## Your instructions
Return all lines from the listing below in which "post" appears.

## Data for processing

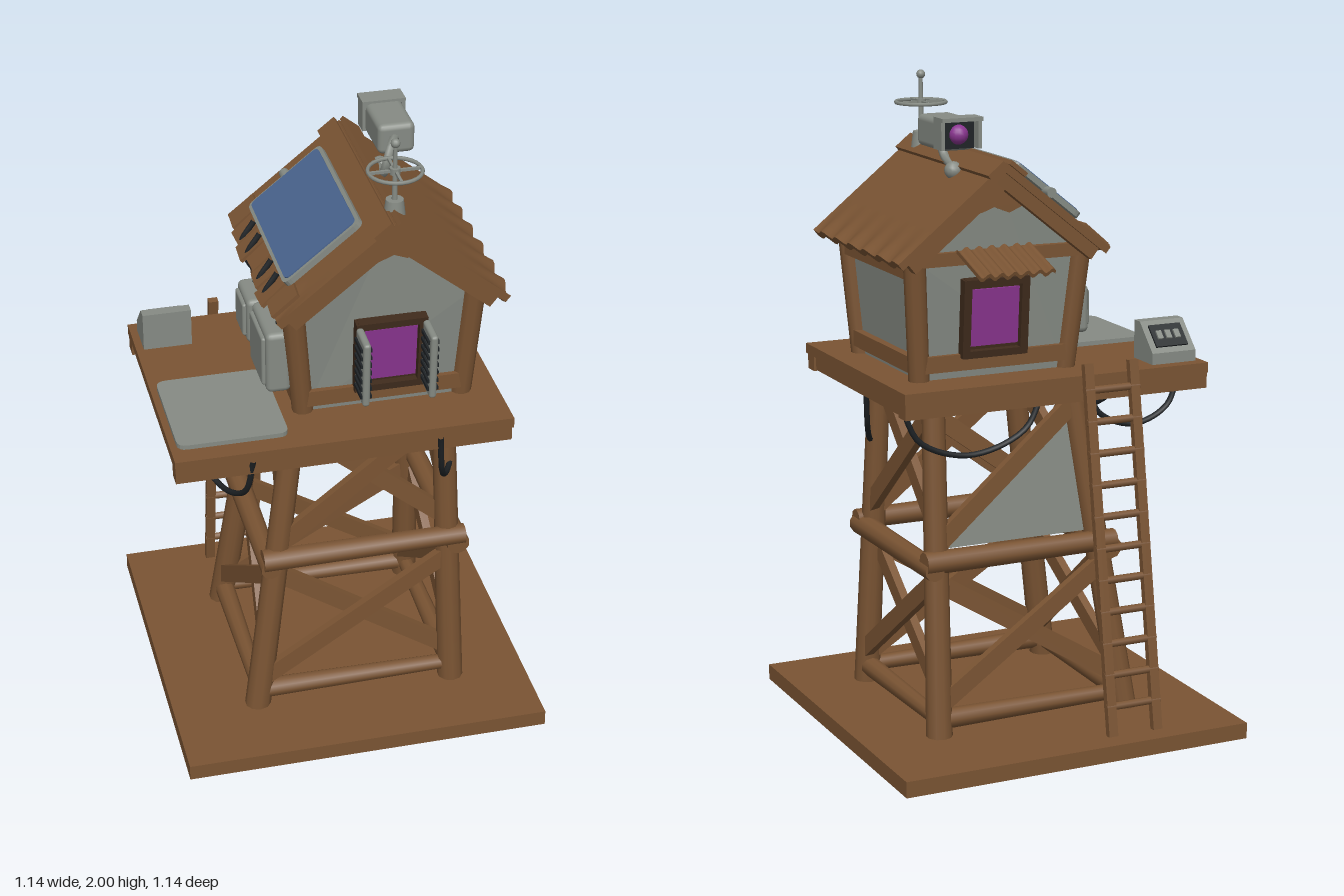
import * as THREE from 'three';
import { RoundedBoxGeometry } from 'three/addons/geometries/RoundedBoxGeometry.js';

const mat = (name, color, side = THREE.FrontSide) => {
  const m = new THREE.MeshStandardMaterial({ color, side });
  m.name = name;
  return m;
};

export function createModel() {
  const wood = mat('wood', 0x7a5433), darkWood = mat('dark wood', 0x3f2b1c);
  const metal = mat('grey metal', 0x868b84), sheet = mat('grey sheet', 0x868b84, THREE.DoubleSide);
  const black = mat('black rubber', 0x1f2326), blue = mat('solar blue', 0x4a6590);
  const purple = mat('purple glass', 0x8a3590);
  const root = new THREE.Group();
  const V = (x, y, z) => new THREE.Vector3(x, y, z);

  const add = (name, geo, m, pos = [0, 0, 0], rot = [0, 0, 0], parent = root) => {
    const mesh = new THREE.Mesh(geo, m);
    mesh.name = name;
    mesh.position.set(...pos);
    mesh.rotation.set(...rot);
    parent.add(mesh);
    return mesh;
  };
  const box = (name, w, h, d, m, pos, rot, parent) => add(name, new THREE.BoxGeometry(w, h, d), m, pos, rot, parent);
  const rbox = (name, w, h, d, r, m, pos, rot, parent) => add(name, new RoundedBoxGeometry(w, h, d, 2, r), m, pos, rot, parent);
  // round timber between two points
  const log = (name, a, b, r0, r1, m = wood, sides = 10) => {
    const dir = b.clone().sub(a);
    const mesh = add(name, new THREE.CylinderGeometry(r1, r0, dir.length(), sides), m, a.clone().add(b).multiplyScalar(0.5).toArray());
    mesh.quaternion.setFromUnitVectors(V(0, 1, 0), dir.normalize());
  };
  // flat board between two points, thickness along "up"
  const board = (name, a, b, w, t, up, m = wood) => {
    const mesh = box(name, w, t, a.distanceTo(b), m, a.clone().add(b).multiplyScalar(0.5).toArray());
    mesh.up.copy(up);
    mesh.lookAt(b);
  };
  const tube = (name, pts, r, m) =>
    add(name, new THREE.TubeGeometry(new THREE.CatmullRomCurve3(pts.map(p => V(...p))), 24, r, 7), m);
  // rounded rectangle plate lying flat, top face up
  const plate = (w, d, r, t) => {
    const s = new THREE.Shape(), x = w / 2, y = d / 2;
    s.moveTo(-x + r, -y).lineTo(x - r, -y).quadraticCurveTo(x, -y, x, -y + r).lineTo(x, y - r)
      .quadraticCurveTo(x, y, x - r, y).lineTo(-x + r, y).quadraticCurveTo(-x, y, -x, y - r)
      .lineTo(-x, -y + r).quadraticCurveTo(-x, -y, -x + r, -y);
    return new THREE.ExtrudeGeometry(s, { depth: t, bevelEnabled: false, curveSegments: 4 }).rotateX(-Math.PI / 2);
  };

  // ground slab
  box('base', 1.14, 0.05, 1.14, wood, [0, 0.025, 0]);

  // tower: splayed legs, rings and cross braces
  const leg = (sx, sz, y) => {
    const t = (y - 0.05) / 1.02;
    return V(sx < 0 ? -0.30 + 0.14 * t : 0.33 - 0.03 * t, y, sz > 0 ? 0.31 - 0.06 * t : -0.265 + 0.1 * t);
  };
  const corners = [[-1, 1], [1, 1], [1, -1], [-1, -1]];
  corners.forEach(([x, z], i) => {
    log('leg', leg(x, z, 0.02), leg(x, z, 1.08), 0.041, 0.035);
    const [u, w] = corners[(i + 1) % 4];
    const out = V((x + u) / 2, 0, (z + w) / 2);
    const p = (c, y, o) => leg(c[0], c[1], y).addScaledVector(out, o);
    const A = [x, z], B = [u, w];
    const along = p(B, 0.59, 0).sub(p(A, 0.59, 0)).normalize();
    const my = out.x ? 0.57 : 0.59;
    log('middleBeam', p(A, my, 0.025).addScaledVector(along, -0.05), p(B, my, 0.025).addScaledVector(along, 0.05), 0.036, 0.032);
    log('bottomBeam', p(A, 0.1, 0), p(B, 0.1, 0), 0.032, 0.024);
    log('topBeam', p(A, 1.06, 0), p(B, 1.06, 0), 0.03, 0.03);
    for (const [lo, hi] of [[0.15, 0.52], [0.64, 1.03]]) {
      board('crossBrace', p(A, lo, 0.012), p(B, hi, 0.012), 0.055, 0.026, out);
      board('crossBrace', p(A, hi, -0.016), p(B, lo, -0.016), 0.055, 0.026, out);
    }
  });
  // metal sheet patched onto the back of the tower
  const tri = new THREE.Shape([[-0.17, 1.03], [-0.2, 0.62], [0.28, 0.62]].map(p => new THREE.Vector2(...p)));
  add('patchSheet', new THREE.ShapeGeometry(tri).rotateX(0.09), sheet, [0, 0.003, -0.265]);

  // platform
  box('deck', 1.015, 0.032, 0.795, wood, [-0.0625, 1.114, 0.1075]);
  for (const z of [-0.262, 0.47]) box('deckBeam', 1.01, 0.05, 0.05, wood, [-0.0625, 1.075, z]);
  for (const x of [-0.16, 0.41]) box('deckJoist', 0.05, 0.045, 0.73, wood, [x, 1.076, 0.105]);
  add('deckPad', plate(0.33, 0.362, 0.03, 0.014), metal, [-0.385, 1.13, 0.263]);

  // ladder
  const rail = (x, t) => V(x, 0.05 + 1.12 * t, -0.495 + 0.185 * t);
  for (const x of [-0.294, -0.142]) board('ladderRail', rail(x, 0), rail(x, 1), 0.03, 0.022, V(0, 0.16, 1));
  for (let i = 0; i < 11; i++) {
    const t = 0.08 + i * 0.085;
    log('ladderRung', rail(-0.31, t), rail(-0.126, t), 0.012, 0.012, wood, 7);
  }

  // hut walls: gabled prism flaring upward
  const Y0 = 1.13, Y1 = 1.5, ZC = 0.085;
  const gable = new THREE.Shape([[-0.14, Y0], [0.335, Y0], [0.362, Y1], [0.095, 1.73], [-0.182, Y1]].map(p => new THREE.Vector2(...p)));
  const wallGeo = new THREE.ExtrudeGeometry(gable, { depth: 2, bevelEnabled: false });
  const wp = wallGeo.attributes.position;
  for (let i = 0; i < wp.count; i++) {
    const t = Math.min(1, (wp.getY(i) - Y0) / (Y1 - Y0));
    wp.setZ(i, ZC + (wp.getZ(i) - 1) * (0.235 + 0.03 * t));
  }
  wallGeo.computeVertexNormals();
  add('hutWalls', wallGeo, metal);

  // hut timber frame
  const post = (sx, sz, y, o = 0) => {
    const t = (y - Y0) / (Y1 - Y0);
    return V(sx < 0 ? -0.15 - 0.035 * t : 0.335 + 0.025 * t, y, ZC + sz * (0.225 + 0.03 * t + o));
  };
  corners.forEach(([x, z], i) => {
    const [u, w] = corners[(i + 1) % 4];
    log('hutPost', post(x, z, 1.12), post(x, z, 1.52), 0.032, 0.034);
    const out = V((x + u) / 2, 0, (z + w) / 2);
    board('sillBeam', post(x, z, 1.18), post(u, w, 1.18), 0.05, 0.055, out);
    if (out.x) board('wallPlate', post(x, z, 1.475), post(u, w, 1.475), 0.065, 0.05, out);
    else if (z < 0) board('tieBeam', post(x, z, 1.5), post(u, w, 1.5), 0.04, 0.055, out);
  });
  // jagged wooden gable tips
  const tip = new THREE.Shape([[0.095, 1.74], [0.2, 1.655], [0.15, 1.63], [0.11, 1.645], [0.06, 1.625], [-0.01, 1.655]].map(p => new THREE.Vector2(...p)));
  for (const z of [0.345, -0.19]) add('gableTip', new THREE.ExtrudeGeometry(tip, { depth: 0.015, bevelEnabled: false }), wood, [0, 0, z]);

  // windows front and back
  for (const s of [1, -1]) {
    const win = new THREE.Group();
    win.name = s > 0 ? 'frontWindow' : 'backWindow';
    win.position.set(0.105, 1.315, ZC + s * 0.252);
    win.rotation.set(s * 0.08, s > 0 ? 0 : Math.PI, 0);
    root.add(win);
    box('windowRecess', 0.2, 0.22, 0.016, darkWood, [0, 0, 0], [0, 0, 0], win);
    box('windowGlass', 0.16, 0.175, 0.008, purple, [0, 0, 0.011], [0, 0, 0], win);
    for (const k of [-1, 1]) {
      box('windowJamb', 0.025, 0.24, 0.035, darkWood, [k * 0.095, 0, 0.012], [0, 0, 0], win);
      box('windowRail', 0.2, 0.022, 0.035, darkWood, [0, k * 0.11, 0.012], [0, 0, 0], win);
    }
  }
  // open metal shutters
  for (const s of [-1, 1]) {
    const x = 0.105 + s * 0.1;
    rbox('shutter', 0.022, 0.215, 0.1, 0.009, metal, [x, 1.32, 0.423], [0.05, 0, 0]);
    for (let i = 0; i < 7; i++) box('shutterSlat', 0.034, 0.012, 0.075, black, [x, 1.242 + i * 0.026, 0.424]);
  }

  // corrugated slab: ripples across one axis
  const rippled = (w, t, d, amp, waves, axis, eave) => {
    const g = new THREE.BoxGeometry(w, t, d, axis === 'x' ? 40 : 6, 1, axis === 'z' ? 40 : 4);
    const p = g.attributes.position;
    for (let i = 0; i < p.count; i++) {
      const u = axis === 'x' ? p.getX(i) / w : p.getZ(i) / d;
      const k = eave ? Math.max(0, (p.getX(i) * eave / w + 0.5 - 0.8) / 0.2) : 1;
      p.setY(i, p.getY(i) + k * amp * Math.sin(u * waves * Math.PI * 2));
    }
    g.computeVertexNormals();
    return g;
  };
  add('awning', rippled(0.245, 0.012, 0.17, 0.007, 6, 'x', 0), wood, [0.122, 1.5, -0.297], [-0.32, 0, 0]);

  // roof: each slope is built in its own tilted group
  const A = 0.675, L = 0.445;
  for (const s of [-1, 1]) {
    const slope = new THREE.Group();
    slope.name = s < 0 ? 'rightRoofSlope' : 'leftRoofSlope';
    slope.position.set(0.095, 1.785, 0);
    slope.rotation.z = -s * A;
    root.add(slope);
    add('roofSheet', rippled(L, 0.024, 0.675, 0.009, 6, 'z', s), wood, [s * L / 2, -0.013, 0.095], [0, 0, 0], slope);
    for (const z of [0.405, -0.215]) box('rafter', L - 0.03, 0.04, 0.035, wood, [s * (L / 2 - 0.01), -0.045, z], [0, 0, 0], slope);
    box('ridgeBoard', 0.065, 0.014, 0.69, wood, [s * 0.04, 0.006, 0.09], [0, 0, 0], slope);
    if (s < 0) {
      for (let i = 0; i < 7; i++)
        box('eaveShingle', 0.1 + 0.02 * (i % 3), 0.012, 0.08, wood, [-0.395, 0.005, -0.18 + i * 0.09], [0, 0.05 * (i % 2 ? 1 : -1), 0.05], slope);
      add('panelFrame', plate(0.285, 0.49, 0.025, 0.018), metal, [-0.22, 0.024, 0.115], [0, 0, 0], slope);
      add('solarCells', plate(0.262, 0.468, 0.02, 0.005), blue, [-0.22, 0.041, 0.115], [0, 0, 0], slope);
      for (const z of [-0.05, 0.28]) box('panelFoot', 0.2, 0.03, 0.03, metal, [-0.22, 0.012, z], [0, 0, 0], slope);
    }
  }
  log('panelPlug', V(-0.095, 1.67, -0.16), V(-0.095, 1.67, -0.12), 0.016, 0.016, metal);

  // equipment boxes on the side wall, with their cables
  for (const [z, w, y, h] of [[0.22, 0.21, 1.305, 0.2], [-0.02, 0.15, 1.29, 0.15]]) {
    rbox('equipmentBox', 0.075, h, w, 0.018, metal, [-0.222, y, z]);
    rbox('equipmentLid', 0.02, h - 0.04, w - 0.04, 0.008, metal, [-0.26, y, z]);
    for (const k of [-0.04, 0.04])
      tube('boxCable', [[-0.21, y + h / 2 - 0.01, z + k], [-0.205, y + h / 2 + 0.05, z + k], [-0.25, 1.5, z + k], [-0.21, 1.575, z + k]], 0.009, black);
  }

  // sloped control console on the deck
  const wedge = new THREE.Shape([[-0.25, 1.13], [-0.13, 1.13], [-0.13, 1.25], [-0.165, 1.25], [-0.25, 1.165]].map(p => new THREE.Vector2(...p)));
  add('console', new THREE.ExtrudeGeometry(wedge, { depth: 0.15, bevelEnabled: false }).rotateY(-Math.PI / 2), metal, [-0.397, 0, 0]);
  box('consoleScreen', 0.11, 0.006, 0.08, black, [-0.472, 1.2095, -0.2095], [-Math.PI / 4, 0, 0]);
  for (const x of [-0.5, -0.47, -0.44]) box('consoleKey', 0.018, 0.008, 0.03, metal, [x, 1.213, -0.213], [-Math.PI / 4, 0, 0]);

  // hanging cables below the deck
  const sag = (a, b, c) => tube('hangingCable', [a, a.map((v, i) => i === 1 ? v * 0.35 + b[1] * 0.65 : v * 0.75 + b[i] * 0.25), b,
    c.map((v, i) => i === 1 ? v * 0.35 + b[1] * 0.65 : v * 0.75 + b[i] * 0.25), c], 0.009, black);
  sag([0.22, 1.1, 0.508], [0.31, 0.855, 0.3], [0.42, 1.08, 0.07]);
  sag([-0.03, 1.08, -0.235], [0.21, 0.91, -0.235], [0.43, 1.07, -0.235]);
  sag([-0.48, 1.1, 0.08], [-0.4, 0.885, 0.29], [-0.34, 1.1, 0.5]);
  sag([-0.49, 1.08, -0.24], [-0.34, 0.95, -0.24], [-0.18, 1.08, -0.24]);

  // roof camera looking backwards
  rbox('cameraBody', 0.112, 0.095, 0.18, 0.018, metal, [0.195, 1.855, -0.03]);
  box('cameraFace', 0.1, 0.08, 0.008, black, [0.195, 1.855, -0.12]);
  box('cameraHoodTop', 0.132, 0.012, 0.065, metal, [0.195, 1.904, -0.125]);
  for (const s of [-1, 1]) box('cameraHoodSide', 0.012, 0.09, 0.055, metal, [0.195 + s * 0.06, 1.86, -0.12]);
  add('cameraLens', new THREE.SphereGeometry(0.03, 14, 10), purple, [0.195, 1.857, -0.122]);
  tube('cameraArm', [[0.19, 1.86, 0.05], [0.17, 1.855, 0.09], [0.15, 1.81, 0.113], [0.145, 1.765, 0.09], [0.15, 1.745, 0.03], [0.16, 1.74, -0.02]], 0.014, metal);
  add('cameraMount', new THREE.SphereGeometry(0.028, 12, 8), metal, [0.165, 1.735, -0.02]);

  // wheel antenna on the ridge
  const ax = 0.117, az = 0.33;
  add('antennaBase', new THREE.CylinderGeometry(0.026, 0.032, 0.05, 14), metal, [ax, 1.785, az]);
  log('antennaMast', V(ax, 1.78, az), V(ax, 1.98, az), 0.009, 0.006, metal);
  add('antennaBall', new THREE.SphereGeometry(0.014, 12, 8), metal, [ax, 1.986, az]);
  add('antennaRing', new THREE.TorusGeometry(0.078, 0.006, 6, 28).rotateX(Math.PI / 2), metal, [ax, 1.9, az]);
  add('antennaHub', new THREE.CylinderGeometry(0.016, 0.016, 0.02, 12), metal, [ax, 1.9, az]);
  for (const r of [0, Math.PI / 2]) box('antennaSpoke', 0.156, 0.008, 0.008, metal, [ax, 1.9, az], [0, r, 0]);

  return root;
}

## Solved problem
  const post = (sx, sz, y, o = 0) => {
    log('hutPost', post(x, z, 1.12), post(x, z, 1.52), 0.032, 0.034);
    board('sillBeam', post(x, z, 1.18), post(u, w, 1.18), 0.05, 0.055, out);
    if (out.x) board('wallPlate', post(x, z, 1.475), post(u, w, 1.475), 0.065, 0.05, out);
    else if (z < 0) board('tieBeam', post(x, z, 1.5), post(u, w, 1.5), 0.04, 0.055, out);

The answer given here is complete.